### Work to be completed
Find the line that contains "-0.656, -0.986, -0.258)" in the entries below. Write out that line and all that follow it, unchanged and alone.

### Task input
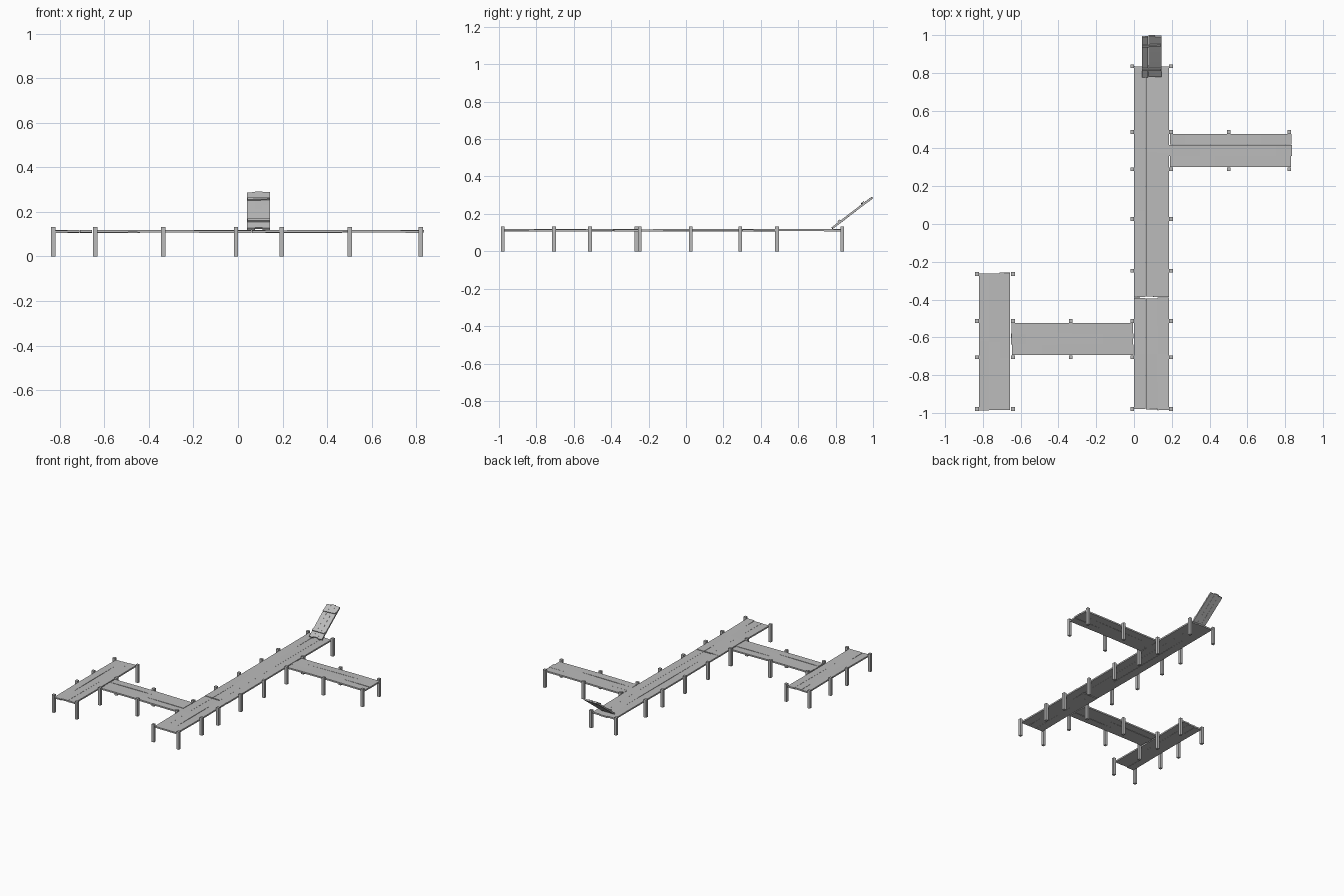
import bpy, bmesh, math, random
from mathutils import Matrix, Vector

random.seed(4)
cube = bpy.data.objects.get("Cube")
if cube:
    bpy.data.objects.remove(cube)

wood = bpy.data.materials.new("weathered_grey_wood")
wood.use_nodes = True
GREY = (0.5, 0.5, 0.5, 1)
wood.diffuse_color = GREY
wood.node_tree.nodes["Principled BSDF"].inputs["Base Color"].default_value = GREY


def finish(name, bm):
    mesh = bpy.data.meshes.new(name)
    bm.to_mesh(mesh)
    bm.free()
    mesh.materials.append(wood)
    obj = bpy.data.objects.new(name, mesh)
    bpy.context.collection.objects.link(obj)
    return obj


def add_box(bm, centre, size, cuts=0):
    """Box in bm, optionally sliced along its local y."""
    m = Matrix.Translation(centre) @ Matrix.Diagonal((*size, 1))
    verts = bmesh.ops.create_cube(bm, size=1, matrix=m)["verts"]
    if cuts:
        edges = [e for e in bm.edges if e.verts[0] in verts
                 and abs(e.verts[0].co.y - e.verts[1].co.y) > size[1] / 2]
        bmesh.ops.subdivide_edges(bm, edges=edges, cuts=cuts)


def deck(name, x0, x1, y0, y1, across=False, planks=3, z=0.113, bend=0.0015):
    """Lengthwise planks with gentle warping and uneven ends."""
    length, width = (x1 - x0, y1 - y0) if across else (y1 - y0, x1 - x0)
    w = width / planks
    bm = bmesh.new()
    for i in range(planks):
        part = bmesh.new()
        add_box(part, (0, 0, 0), (w - 0.0006, length, 0.011), 7)
        phase = random.uniform(0, math.tau)
        ends = {s: random.uniform(-0.006, 0.002) for s in (-1, 1)}
        for v in part.verts:
            t = v.co.y / length
            v.co.z += bend * math.sin(phase + 5 * t)
            if abs(t) > 0.49:
                s = 1 if t > 0 else -1
                v.co.y += s * (ends[s] + random.uniform(-0.001, 0.001))
            v.co.x += (i - (planks - 1) / 2) * w
        mesh = bpy.data.meshes.new("temp_plank")
        part.to_mesh(mesh)
        part.free()
        bm.from_mesh(mesh)
        bpy.data.meshes.remove(mesh)
    if across:
        bm.transform(Matrix.Rotation(-math.pi / 2, 4, "Z"))
    bm.transform(Matrix.Translation(((x0 + x1) / 2, (y0 + y1) / 2, z)))
    return finish(name, bm)


# Walkways
deck("main_deck_front", 0, 0.186, -0.985, -0.39)
deck("main_deck_back", 0, 0.186, -0.389, 0.838)
deck("left_arm_deck", 0.186, 0.833, 0.302, 0.478, across=True)
deck("right_arm_deck", -0.652, 0.0, -0.694, -0.523, across=True)
deck("right_end_deck", -0.822, -0.656, -0.986, -0.258)

# Posts
rows = {
    "main_post": ((-0.009, 0.196), (-0.98, -0.706, -0.513, -0.247, 0.026, 0.29, 0.487, 0.835)),
    "left_arm_post": ((0.502, 0.822), (0.29, 0.487)),
    "right_arm_post": ((-0.335,), (-0.706, -0.513)),
    "right_end_post": ((-0.831, -0.641), (-0.98, -0.706, -0.513, -0.265)),
}
for name, (xs, ys) in rows.items():
    bm = bmesh.new()
    for x in xs:
        for y in ys:
            add_box(bm, (x, y, 0.066), (0.02, 0.02, 0.132))
    finish(name + "s", bm)

# Tilted gangplank with two cross battens
foot, top = Vector((0.093, 0.781, 0.124)), Vector((0.093, 0.996, 0.287))
slope = top - foot
angle = math.atan2(slope.z, slope.y)
tilt = Matrix.Translation((foot + top) / 2) @ Matrix.Rotation(angle, 4, "X")

ramp = deck("gangplank_boards", -0.052, 0.052, -slope.length / 2, slope.length / 2,
            z=0, bend=0.0005)
ramp.data.transform(tilt)

bm = bmesh.new()
for y, turn in ((-0.083, 0.0), (0.077, 0.06)):
    start = len(bm.verts)
    add_box(bm, (0, 0, 0), (0.1, 0.014, 0.008))
    bm.verts.ensure_lookup_table()
    bmesh.ops.transform(bm, verts=bm.verts[start:],
                        matrix=Matrix.Translation((0, y, 0.009)) @ Matrix.Rotation(turn, 4, "Z"))
bm.transform(tilt)
finish("gangplank_battens", bm)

### Answer space
deck("right_end_deck", -0.822, -0.656, -0.986, -0.258)

# Posts
rows = {
    "main_post": ((-0.009, 0.196), (-0.98, -0.706, -0.513, -0.247, 0.026, 0.29, 0.487, 0.835)),
    "left_arm_post": ((0.502, 0.822), (0.29, 0.487)),
    "right_arm_post": ((-0.335,), (-0.706, -0.513)),
    "right_end_post": ((-0.831, -0.641), (-0.98, -0.706, -0.513, -0.265)),
}
for name, (xs, ys) in rows.items():
    bm = bmesh.new()
    for x in xs:
        for y in ys:
            add_box(bm, (x, y, 0.066), (0.02, 0.02, 0.132))
    finish(name + "s", bm)

# Tilted gangplank with two cross battens
foot, top = Vector((0.093, 0.781, 0.124)), Vector((0.093, 0.996, 0.287))
slope = top - foot
angle = math.atan2(slope.z, slope.y)
tilt = Matrix.Translation((foot + top) / 2) @ Matrix.Rotation(angle, 4, "X")

ramp = deck("gangplank_boards", -0.052, 0.052, -slope.length / 2, slope.length / 2,
            z=0, bend=0.0005)
ramp.data.transform(tilt)

bm = bmesh.new()
for y, turn in ((-0.083, 0.0), (0.077, 0.06)):
    start = len(bm.verts)
    add_box(bm, (0, 0, 0), (0.1, 0.014, 0.008))
    bm.verts.ensure_lookup_table()
    bmesh.ops.transform(bm, verts=bm.verts[start:],
                        matrix=Matrix.Translation((0, y, 0.009)) @ Matrix.Rotation(turn, 4, "Z"))
bm.transform(tilt)
finish("gangplank_battens", bm)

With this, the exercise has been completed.